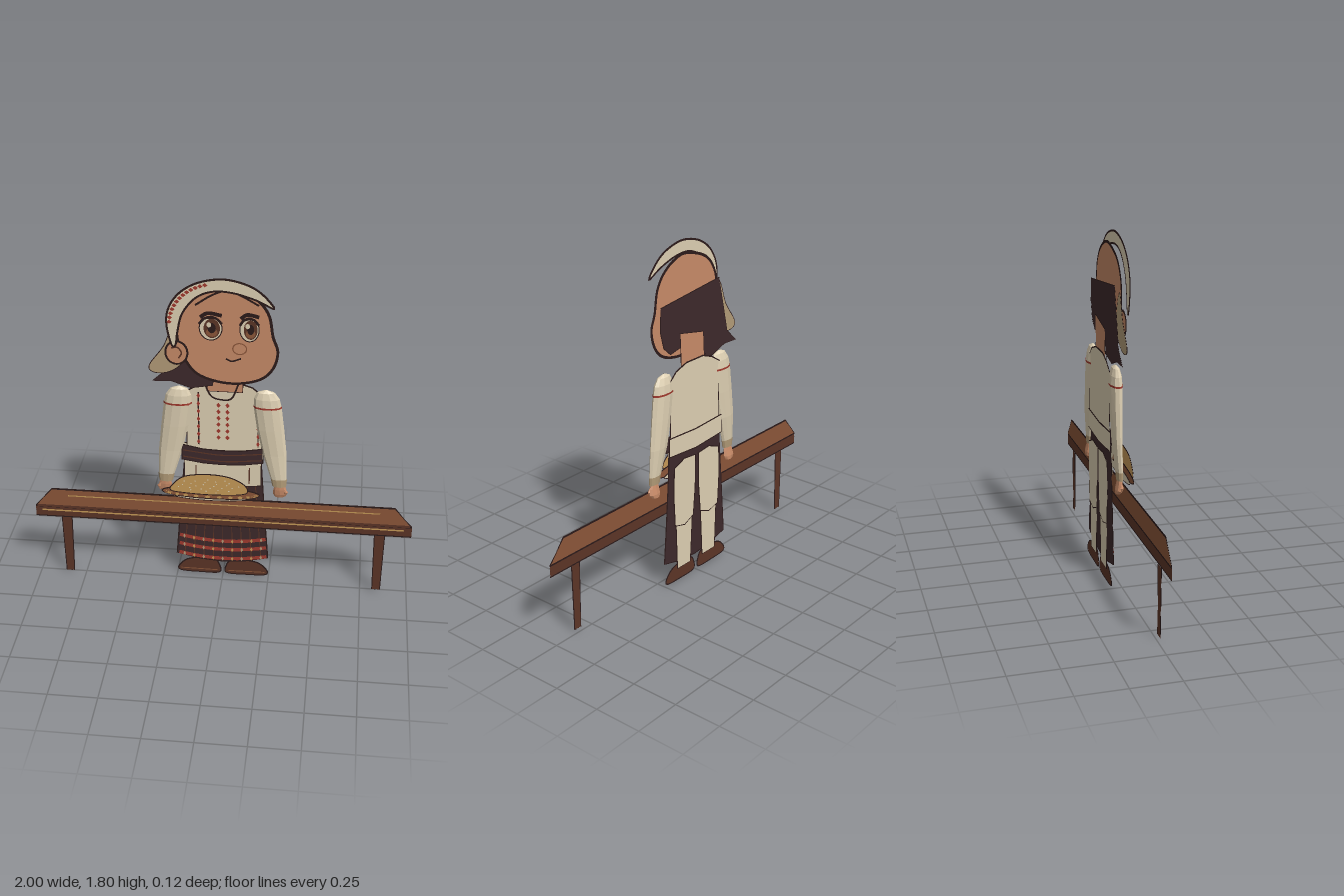
import * as THREE from 'three';

const paint = (name, color) => {
  const m = new THREE.MeshStandardMaterial({ color, side: THREE.DoubleSide });
  m.name = name;
  return m;
};

export function createModel() {
  const skin = paint('skin', 0xc88b68), cream = paint('cream', 0xded0b3), tan = paint('tan', 0xb39c78);
  const wood = paint('wood', 0x8c573a), darkWood = paint('dark wood', 0x5c3527), hair = paint('dark cloth', 0x3d292b);
  const red = paint('red', 0xa23a2e), gold = paint('crust gold', 0xc79a58), ink = paint('ink', 0x2c1b1a);
  const root = new THREE.Group();

  const group = (name, parent = root) => {
    const g = new THREE.Group();
    g.name = name;
    parent.add(g);
    return g;
  };
  const add = (g, name, geo, mat) => {
    const m = new THREE.Mesh(geo, mat);
    m.name = name;
    g.add(m);
    return m;
  };
  const spline = (pts, closed) =>
    new THREE.CatmullRomCurve3(pts.map(p => new THREE.Vector3(p[0], p[1], 0)), closed, 'catmullrom', 0.5)
      .getPoints(pts.length * 5).map(v => [v.x, v.y]);

  // Flat line of constant width along a path
  function line(g, name, pts, w, z, mat = ink, closed = false) {
    const n = pts.length, pos = [], idx = [];
    for (let i = 0; i < n; i++) {
      const a = pts[closed ? (i + n - 1) % n : Math.max(i - 1, 0)];
      const b = pts[closed ? (i + 1) % n : Math.min(i + 1, n - 1)];
      const dx = b[0] - a[0], dy = b[1] - a[1], l = (Math.hypot(dx, dy) || 1) * 2 / w;
      pos.push(pts[i][0] - dy / l, pts[i][1] + dx / l, z, pts[i][0] + dy / l, pts[i][1] - dx / l, z);
      if (closed || i < n - 1) {
        const k = 2 * i, m = 2 * ((i + 1) % n);
        idx.push(k, k + 1, m, k + 1, m + 1, m);
      }
    }
    const geo = new THREE.BufferGeometry();
    geo.setAttribute('position', new THREE.Float32BufferAttribute(pos, 3));
    geo.setIndex(idx);
    geo.computeVertexNormals();
    return add(g, name, geo, mat);
  }

  // Flat cut-out, with an outline on both faces when w > 0
  function plate(g, name, pts, mat, z, w = 0, smooth = false) {
    const p = smooth ? spline(pts, true).slice(0, -1) : pts;
    const geo = new THREE.ShapeGeometry(new THREE.Shape(p.map(q => new THREE.Vector2(...q))));
    add(g, name, geo.translate(0, 0, z), mat);
    if (w) for (const s of [1, -1]) line(g, name + 'Outline', p, w, z + s * 0.0012, ink, true);
  }
  const oval = (x, y, rx, ry, n = 24) => Array.from({ length: n }, (_, i) => {
    const a = i / n * Math.PI * 2;
    return [x + rx * Math.cos(a), y + ry * Math.sin(a)];
  });
  const box = (x0, y0, x1, y1) => [[x0, y0], [x1, y0], [x1, y1], [x0, y1]];
  const flip = pts => pts.map(([x, y]) => [-x, y]);

  // Faceted tube through rows of [y, x, z, rx, rz]
  function loft(g, name, rows, side, mat, n = 10) {
    const pos = [], idx = [];
    rows.forEach(([y, x, z, rx, rz], r) => {
      for (let i = 0; i < n; i++) {
        const a = i / n * Math.PI * 2;
        pos.push(side * x + rx * Math.cos(a), y, z + rz * Math.sin(a));
        const k = r * n + i, m = r * n + (i + 1) % n;
        if (r < rows.length - 1) idx.push(k, m, k + n, m, m + n, k + n);
      }
    });
    let geo = new THREE.BufferGeometry();
    geo.setAttribute('position', new THREE.Float32BufferAttribute(pos, 3));
    geo.setIndex(idx);
    geo = geo.toNonIndexed();
    geo.computeVertexNormals();
    add(g, name, geo, mat);
  }

  // Table
  const table = group('table');
  plate(table, 'tableTop', [[-1, 0.43], [1, 0.43], [0.905, 0.543], [-0.905, 0.543]], wood, 0.02, 0.009);
  plate(table, 'tableEdge', box(-1, 0.37, 1, 0.43), darkWood, 0.02, 0.007);
  line(table, 'topHighlight', [[-0.82, 0.505], [0.83, 0.505]], 0.007, 0.022, gold);
  line(table, 'edgeHighlight', [[-0.965, 0.408], [0.96, 0.408]], 0.009, 0.022, gold);
  line(table, 'topLip', [[-0.99, 0.435], [0.99, 0.435]], 0.014, 0.0225, darkWood);
  for (const s of [-1, 1])
    plate(table, 'tableLeg', [[s * 0.862, 0.37], [s * 0.857, 0.01], [s * 0.815, 0.01], [s * 0.808, 0.37]], darkWood, 0.015, 0.005);

  // Bread on a braided plate
  const bread = group('bread');
  plate(bread, 'cloth', oval(-0.055, 0.565, 0.2, 0.025), cream, 0.038, 0.004);
  plate(bread, 'plateRim', oval(-0.055, 0.59, 0.255, 0.036, 36), wood, 0.042, 0.006);
  for (let i = 0; i < 24; i++) {
    const a = Math.PI * (1.02 + 0.96 * i / 23);
    plate(bread, 'braid', oval(-0.055 + 0.235 * Math.cos(a), 0.59 + 0.024 * Math.sin(a), 0.013, 0.008, 8), i % 2 ? gold : wood, 0.046);
  }
  plate(bread, 'loaf', [[-0.265, 0.605], [-0.25, 0.64], [-0.19, 0.69], [-0.08, 0.708], [0.03, 0.7], [0.11, 0.665], [0.14, 0.62],
    [0.1, 0.595], [-0.06, 0.585], [-0.22, 0.592]], gold, 0.052, 0.005, true);
  for (let i = 0; i < 26; i++) {
    const a = i * 2.4, r = Math.sqrt((i + 0.5) / 26);
    plate(bread, 'seed', oval(-0.06 + 0.17 * r * Math.cos(a), 0.643 + 0.043 * r * Math.sin(a), 0.004, 0.004, 6), cream, 0.06);
  }

  // Legs and shoes
  const legs = group('legs');
  for (const s of [-1, 1]) {
    plate(legs, 'thigh', [[s * 0.175, 0.33], [s * 0.185, 0.5], [s * 0.18, 0.66], [s * 0.1, 0.69], [s * 0.012, 0.68],
      [s * 0.015, 0.5], [s * 0.03, 0.34], [s * 0.1, 0.31]], cream, -0.06, 0.006);
    plate(legs, 'shin', [[s * 0.165, 0.34], [s * 0.155, 0.07], [s * 0.05, 0.07], [s * 0.035, 0.34]], cream, -0.057, 0.006);
    plate(legs, 'shoe', [[s * 0.02, 0.008], [s * 0.02, 0.06], [s * 0.05, 0.095], [s * 0.13, 0.098], [s * 0.2, 0.08],
      [s * 0.242, 0.035], [s * 0.23, 0.008], [s * 0.13, 0.003]], darkWood, -0.054, 0.007, true);
    line(legs, 'shoeSole', [[s * 0.03, 0.024], [s * 0.23, 0.026]], 0.006, -0.05, wood);
  }

  // Skirt with woven bands
  const skirt = group('skirt');
  plate(skirt, 'skirtCloth', [[-0.2, 0.75], [0.2, 0.75], [0.225, 0.38], [0.245, 0.13], [0.12, 0.1], [0, 0.09], [-0.12, 0.1],
    [-0.25, 0.13], [-0.23, 0.38]], hair, -0.045, 0.007);
  for (let i = -4; i <= 4; i++) line(skirt, 'pleat', [[i * 0.043, 0.6], [i * 0.052, 0.12]], 0.005, -0.042, darkWood);
  for (const y of [0.255, 0.2, 0.14]) {
    const w = 0.245 - y * 0.05, sag = x => y - 0.028 * (1 - (x / w) ** 2);
    const path = Array.from({ length: 13 }, (_, i) => w * (i / 6 - 1)).map(x => [x, sag(x)]);
    line(skirt, 'band', path, 0.022, -0.04, red);
    for (let i = -4; i <= 4; i++) plate(skirt, 'bandKnot', oval(i * 0.052, sag(i * 0.052), 0.007, 0.014, 4), i % 2 ? gold : tan, -0.037);
  }

  // Shirt, belt and embroidery
  const shirt = group('shirt');
  plate(shirt, 'torso', [[-0.185, 0.78], [0.2, 0.78], [0.195, 1], [0.2, 1.13], [0.15, 1.175], [0.07, 1.2], [-0.06, 1.2],
    [-0.13, 1.175], [-0.2, 1.13], [-0.19, 1]], cream, -0.05, 0.007);
  plate(shirt, 'waistBack', [[-0.21, 0.73], [0, 0.715], [0.21, 0.73], [0.21, 0.83], [0, 0.82], [-0.21, 0.83]], cream, -0.054, 0.006);
  plate(shirt, 'shirtHem', [[-0.2, 0.6], [0, 0.58], [0.2, 0.6], [0.2, 0.75], [-0.2, 0.75]], cream, -0.036, 0.005);
  for (const x of [-0.14, 0.14]) line(shirt, 'hemFold', [[x, 0.71], [x, 0.61]], 0.006, -0.032, darkWood);
  plate(shirt, 'belt', [[-0.212, 0.745], [-0.1, 0.728], [0, 0.724], [0.1, 0.728], [0.208, 0.745], [0.205, 0.83], [0.1, 0.812],
    [0, 0.808], [-0.1, 0.812], [-0.21, 0.835]], hair, -0.028, 0.006);
  for (const y of [0.788, 0.75])
    line(shirt, 'beltTrim', spline([[-0.205, y + 0.015], [0, y - 0.005], [0.203, y + 0.013]]), 0.007, -0.024, darkWood);
  line(shirt, 'collar', spline([[-0.095, 1.2], [-0.06, 1.125], [-0.01, 1.105], [0.045, 1.115], [0.08, 1.2]]), 0.009, -0.038);
  for (const x of [-0.125, 0.182]) {
    line(shirt, 'seam', [[x, 1.14], [x, 0.83]], 0.007, -0.044, ink);
    for (let i = 0; i < 7; i++) plate(shirt, 'stitch', oval(x, 1.12 - i * 0.045, 0.009, 0.015, 4), red, -0.041);
  }
  for (const x of [-0.022, 0.024])
    for (let i = 0; i < 6; i++) plate(shirt, 'stitch', oval(x, 1.07 - i * 0.038, 0.011, 0.014, 4), red, -0.041);

  // Arms
  for (const s of [-1, 1]) {
    const arm = group(s > 0 ? 'leftArm' : 'rightArm');
    loft(arm, 'sleeve', [[1.18, 0.22, -0.028, 0.004, 0.002], [1.165, 0.22, -0.028, 0.045, 0.017], [1.13, 0.224, -0.029, 0.065, 0.027],
      [1.08, 0.229, -0.03, 0.071, 0.031], [0.95, 0.246, -0.032, 0.07, 0.029], [0.8, 0.27, -0.034, 0.062, 0.024],
      [0.65, 0.295, -0.029, 0.041, 0.017]], s, cream);
    loft(arm, 'sleeveBand', [[1.088, 0.229, -0.03, 0.0725, 0.032], [1.078, 0.229, -0.03, 0.0725, 0.032]], s, red);
    loft(arm, 'cuff', [[0.655, 0.295, -0.029, 0.043, 0.018], [0.61, 0.298, -0.028, 0.036, 0.016], [0.608, 0.298, -0.028, 0.001, 0.001]], s, tan);
    loft(arm, 'hand', [[0.615, 0.3, -0.028, 0.026, 0.011], [0.59, 0.302, -0.03, 0.034, 0.014], [0.56, 0.303, -0.035, 0.038, 0.016],
      [0.54, 0.3, -0.038, 0.026, 0.013], [0.535, 0.3, -0.038, 0.002, 0.002]], s, skin, 8);
    loft(arm, 'thumb', [[0.595, 0.325, -0.025, 0.004, 0.004], [0.575, 0.333, -0.026, 0.012, 0.009], [0.55, 0.33, -0.028, 0.003, 0.003]], s, skin, 6);
  }

  // Head, hair and kerchief
  const head = group('head');
  plate(head, 'neck', [[-0.08, 1.15], [0.1, 1.15], [0.11, 1.36], [-0.07, 1.325]], skin, -0.042, 0.005);
  plate(head, 'hair', [[0.24, 1.52], [-0.21, 1.57], [-0.25, 1.4], [-0.28, 1.27], [-0.355, 1.2], [-0.26, 1.205], [-0.16, 1.17],
    [-0.05, 1.19], [-0.04, 1.27], [0.1, 1.28], [0.17, 1.265], [0.22, 1.31], [0.245, 1.4]], hair, -0.03, 0.004);
  plate(head, 'kerchiefTail', [[-0.235, 1.54], [-0.29, 1.41], [-0.365, 1.3], [-0.345, 1.26], [-0.27, 1.265], [-0.2, 1.32],
    [-0.18, 1.42]], tan, -0.012, 0.004, true);
  plate(head, 'face', [[0.01, 1.74], [0.1, 1.725], [0.18, 1.675], [0.23, 1.6], [0.25, 1.49], [0.275, 1.41], [0.255, 1.32], [0.195, 1.255],
    [0.09, 1.225], [-0.02, 1.23], [-0.125, 1.27], [-0.185, 1.35], [-0.22, 1.46], [-0.215, 1.59], [-0.14, 1.69]], skin, 0, 0.014, true);
  plate(head, 'ear', oval(-0.225, 1.385, 0.055, 0.063), skin, 0.008, 0.01);
  line(head, 'earFold', spline([[-0.25, 1.41], [-0.22, 1.415], [-0.2, 1.385], [-0.215, 1.355]]), 0.008, 0.011, darkWood);
  plate(head, 'headband', [[-0.245, 1.44], [-0.268, 1.55], [-0.255, 1.64], [-0.2, 1.72], [-0.11, 1.775], [0.01, 1.797], [0.125, 1.772],
    [0.2, 1.725], [0.255, 1.655], [0.17, 1.695], [0.06, 1.728], [-0.04, 1.732], [-0.125, 1.695], [-0.19, 1.61],
    [-0.215, 1.51], [-0.225, 1.44]], cream, 0.03, 0.01, true);
  for (let i = 0; i < 13; i++) {
    const a = Math.PI * (0.98 - 0.4 * i / 12);
    plate(head, 'headbandStitch', oval(-0.02 + 0.235 * Math.cos(a), 1.55 + 0.222 * Math.sin(a), 0.013, 0.011, 4), red, 0.034);
  }
  line(head, 'hairlineLeft', spline([[0.02, 1.735], [0.1, 1.7], [0.18, 1.655]]), 0.01, 0.004);
  line(head, 'hairlineRight', spline([[0.03, 1.735], [-0.05, 1.7], [-0.13, 1.645]]), 0.01, 0.004);

  // Eyes, brows, nose and mouth
  for (const [x, w] of [[-0.055, 0.056], [0.135, 0.047]]) {
    const y = 1.525;
    plate(head, 'eyeWhite', oval(x, y, w, 0.064), cream, 0.004, 0.005);
    plate(head, 'iris', oval(x + 0.006, y, w * 0.72, 0.052), darkWood, 0.007);
    plate(head, 'irisGlow', oval(x + 0.006, y - 0.02, w * 0.5, 0.024), wood, 0.009);
    plate(head, 'pupil', oval(x + 0.006, y + 0.004, w * 0.36, 0.028), ink, 0.011);
    plate(head, 'eyeGlint', oval(x - 0.008, y + 0.022, 0.012, 0.014, 12), cream, 0.013);
    line(head, 'lash', spline([[x - w, y + 0.025], [x - w * 0.5, y + 0.056], [x + w * 0.4, y + 0.06], [x + w, y + 0.03]]), 0.013, 0.014);
    line(head, 'brow', spline([[x - w * 0.9, y + 0.062], [x - w * 0.2, y + 0.085], [x + w, y + 0.075]]), 0.02, 0.015);
  }
  plate(head, 'nose', oval(0.088, 1.42, 0.034, 0.03), skin, 0.005);
  line(head, 'noseLine', oval(0.088, 1.42, 0.034, 0.03), 0.006, 0.007, wood, true);
  line(head, 'mouth', spline([[0.02, 1.362], [0.05, 1.35], [0.095, 1.366]]), 0.009, 0.005);
  return root;
}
•••
- [DESCRIPTION OF THE TASK] Check every line above for the string "return", and copy the ones that have it.

- [REPLY]
  return m;
    return g;
    return m;
    return add(g, name, geo, mat);
    return [x + rx * Math.cos(a), y + ry * Math.sin(a)];
  return root;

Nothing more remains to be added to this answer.